_Required action_:
Repeat the records exactly, with one exception: no images.

_Task input_:
▼▼▼

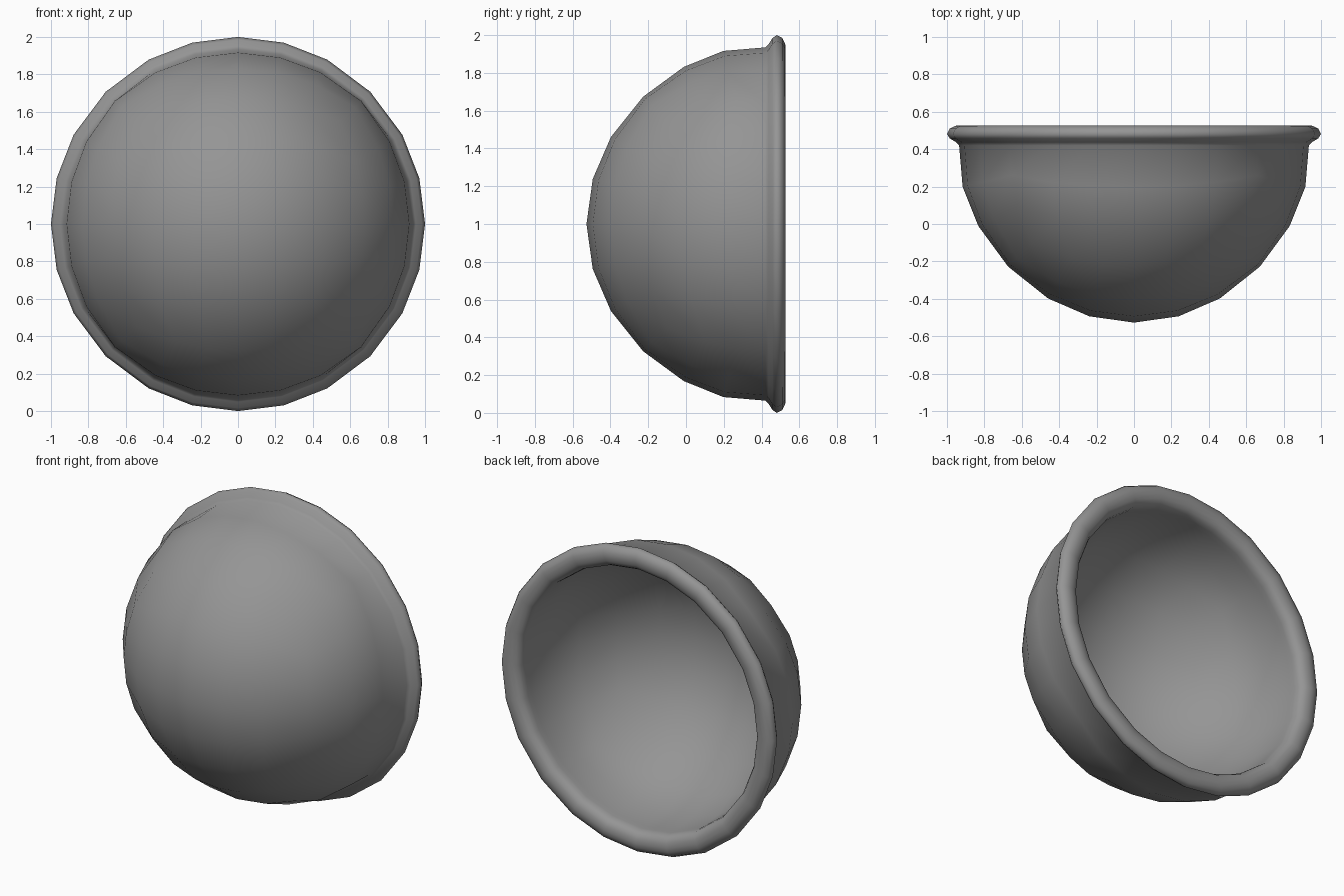
import bpy, bmesh, math
from mathutils import Vector

if "Cube" in bpy.data.objects:
    bpy.data.objects.remove(bpy.data.objects["Cube"])

CY, WALL = 0.45, 0.08


def warp(t):
    # uneven cube-grid spacing that gives 14 / 28.5 / 45 degree steps
    a = abs(t)
    w = 0.0 if a < 0.1 else 0.253 if a < 0.5 else 0.543 if a < 0.9 else 1.0
    return math.copysign(w, t)


def half_sphere(bm, inset, flip):
    # half of a 6x6-per-side cube sphere, dome towards -y
    part = bmesh.new()
    bmesh.ops.create_cube(part, size=2)
    bmesh.ops.subdivide_edges(part, edges=part.edges[:], cuts=5, use_grid_fill=True)
    bmesh.ops.delete(part, geom=[v for v in part.verts if v.co.y > 0.1], context='VERTS')
    for v in part.verts:
        on_rim = abs(v.co.y) < 0.1
        d = Vector([warp(c) for c in v.co]).normalized()
        if on_rim:
            d = Vector((d.x, 0, d.z)).normalized() * (0.935 - inset)
            v.co = (d.x, 0.42, d.z)
        else:
            shift = 0.035 * (1 - abs(d.y)) ** 2
            v.co = d * (0.945 + 0.032 * d.y ** 4 - inset) + Vector((0, CY - shift, 0))
    bmesh.ops.recalc_face_normals(part, faces=part.faces[:])
    if flip:
        bmesh.ops.reverse_faces(part, faces=part.faces[:])
    tmp = bpy.data.meshes.new("shell_part")
    part.to_mesh(tmp)
    part.free()
    bm.from_mesh(tmp)
    bpy.data.meshes.remove(tmp)


bm = bmesh.new()

# Outer shell
half_sphere(bm, 0, False)
edges = [e for e in bm.edges if e.is_boundary]

# Rolled rim: radius and y position of each ring, outside to inside
rim = [(0.951, 0.437), (0.985, 0.458), (1.0, 0.481), (0.985, 0.51), (0.955, 0.525),
       (0.928, 0.527), (0.899, 0.522), (0.875, 0.508), (0.86, 0.485), (0.856, 0.455),
       (0.935 - WALL, 0.42)]
for r, y in rim:
    geom = bmesh.ops.extrude_edge_only(bm, edges=edges)["geom"]
    edges = [g for g in geom if isinstance(g, bmesh.types.BMEdge)]
    for v in (g for g in geom if isinstance(g, bmesh.types.BMVert)):
        d = Vector((v.co.x, 0, v.co.z)).normalized() * r
        v.co = (d.x, y, d.z)

# Inner shell, welded to the rim
half_sphere(bm, WALL, True)
bmesh.ops.remove_doubles(bm, verts=bm.verts[:], dist=0.001)
bmesh.ops.recalc_face_normals(bm, faces=bm.faces[:])
bmesh.ops.translate(bm, verts=bm.verts[:], vec=(0, 0, 1))
for f in bm.faces:
    f.smooth = True

mesh = bpy.data.meshes.new("bowl")
bm.to_mesh(mesh)
bm.free()
bowl = bpy.data.objects.new("bowl", mesh)
bpy.context.collection.objects.link(bowl)

# Dark grey finish
grey = bpy.data.materials.new("dark_grey")
grey.diffuse_color = (0.3, 0.3, 0.3, 1)
grey.use_nodes = True
grey.node_tree.nodes["Principled BSDF"].inputs["Base Color"].default_value = grey.diffuse_color
mesh.materials.append(grey)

▲▲▲

_Exercise solution_:
import bpy, bmesh, math
from mathutils import Vector

if "Cube" in bpy.data.objects:
    bpy.data.objects.remove(bpy.data.objects["Cube"])

CY, WALL = 0.45, 0.08


def warp(t):
    # uneven cube-grid spacing that gives 14 / 28.5 / 45 degree steps
    a = abs(t)
    w = 0.0 if a < 0.1 else 0.253 if a < 0.5 else 0.543 if a < 0.9 else 1.0
    return math.copysign(w, t)


def half_sphere(bm, inset, flip):
    # half of a 6x6-per-side cube sphere, dome towards -y
    part = bmesh.new()
    bmesh.ops.create_cube(part, size=2)
    bmesh.ops.subdivide_edges(part, edges=part.edges[:], cuts=5, use_grid_fill=True)
    bmesh.ops.delete(part, geom=[v for v in part.verts if v.co.y > 0.1], context='VERTS')
    for v in part.verts:
        on_rim = abs(v.co.y) < 0.1
        d = Vector([warp(c) for c in v.co]).normalized()
        if on_rim:
            d = Vector((d.x, 0, d.z)).normalized() * (0.935 - inset)
            v.co = (d.x, 0.42, d.z)
        else:
            shift = 0.035 * (1 - abs(d.y)) ** 2
            v.co = d * (0.945 + 0.032 * d.y ** 4 - inset) + Vector((0, CY - shift, 0))
    bmesh.ops.recalc_face_normals(part, faces=part.faces[:])
    if flip:
        bmesh.ops.reverse_faces(part, faces=part.faces[:])
    tmp = bpy.data.meshes.new("shell_part")
    part.to_mesh(tmp)
    part.free()
    bm.from_mesh(tmp)
    bpy.data.meshes.remove(tmp)


bm = bmesh.new()

# Outer shell
half_sphere(bm, 0, False)
edges = [e for e in bm.edges if e.is_boundary]

# Rolled rim: radius and y position of each ring, outside to inside
rim = [(0.951, 0.437), (0.985, 0.458), (1.0, 0.481), (0.985, 0.51), (0.955, 0.525),
       (0.928, 0.527), (0.899, 0.522), (0.875, 0.508), (0.86, 0.485), (0.856, 0.455),
       (0.935 - WALL, 0.42)]
for r, y in rim:
    geom = bmesh.ops.extrude_edge_only(bm, edges=edges)["geom"]
    edges = [g for g in geom if isinstance(g, bmesh.types.BMEdge)]
    for v in (g for g in geom if isinstance(g, bmesh.types.BMVert)):
        d = Vector((v.co.x, 0, v.co.z)).normalized() * r
        v.co = (d.x, y, d.z)

# Inner shell, welded to the rim
half_sphere(bm, WALL, True)
bmesh.ops.remove_doubles(bm, verts=bm.verts[:], dist=0.001)
bmesh.ops.recalc_face_normals(bm, faces=bm.faces[:])
bmesh.ops.translate(bm, verts=bm.verts[:], vec=(0, 0, 1))
for f in bm.faces:
    f.smooth = True

mesh = bpy.data.meshes.new("bowl")
bm.to_mesh(mesh)
bm.free()
bowl = bpy.data.objects.new("bowl", mesh)
bpy.context.collection.objects.link(bowl)

# Dark grey finish
grey = bpy.data.materials.new("dark_grey")
grey.diffuse_color = (0.3, 0.3, 0.3, 1)
grey.use_nodes = True
grey.node_tree.nodes["Principled BSDF"].inputs["Base Color"].default_value = grey.diffuse_color
mesh.materials.append(grey)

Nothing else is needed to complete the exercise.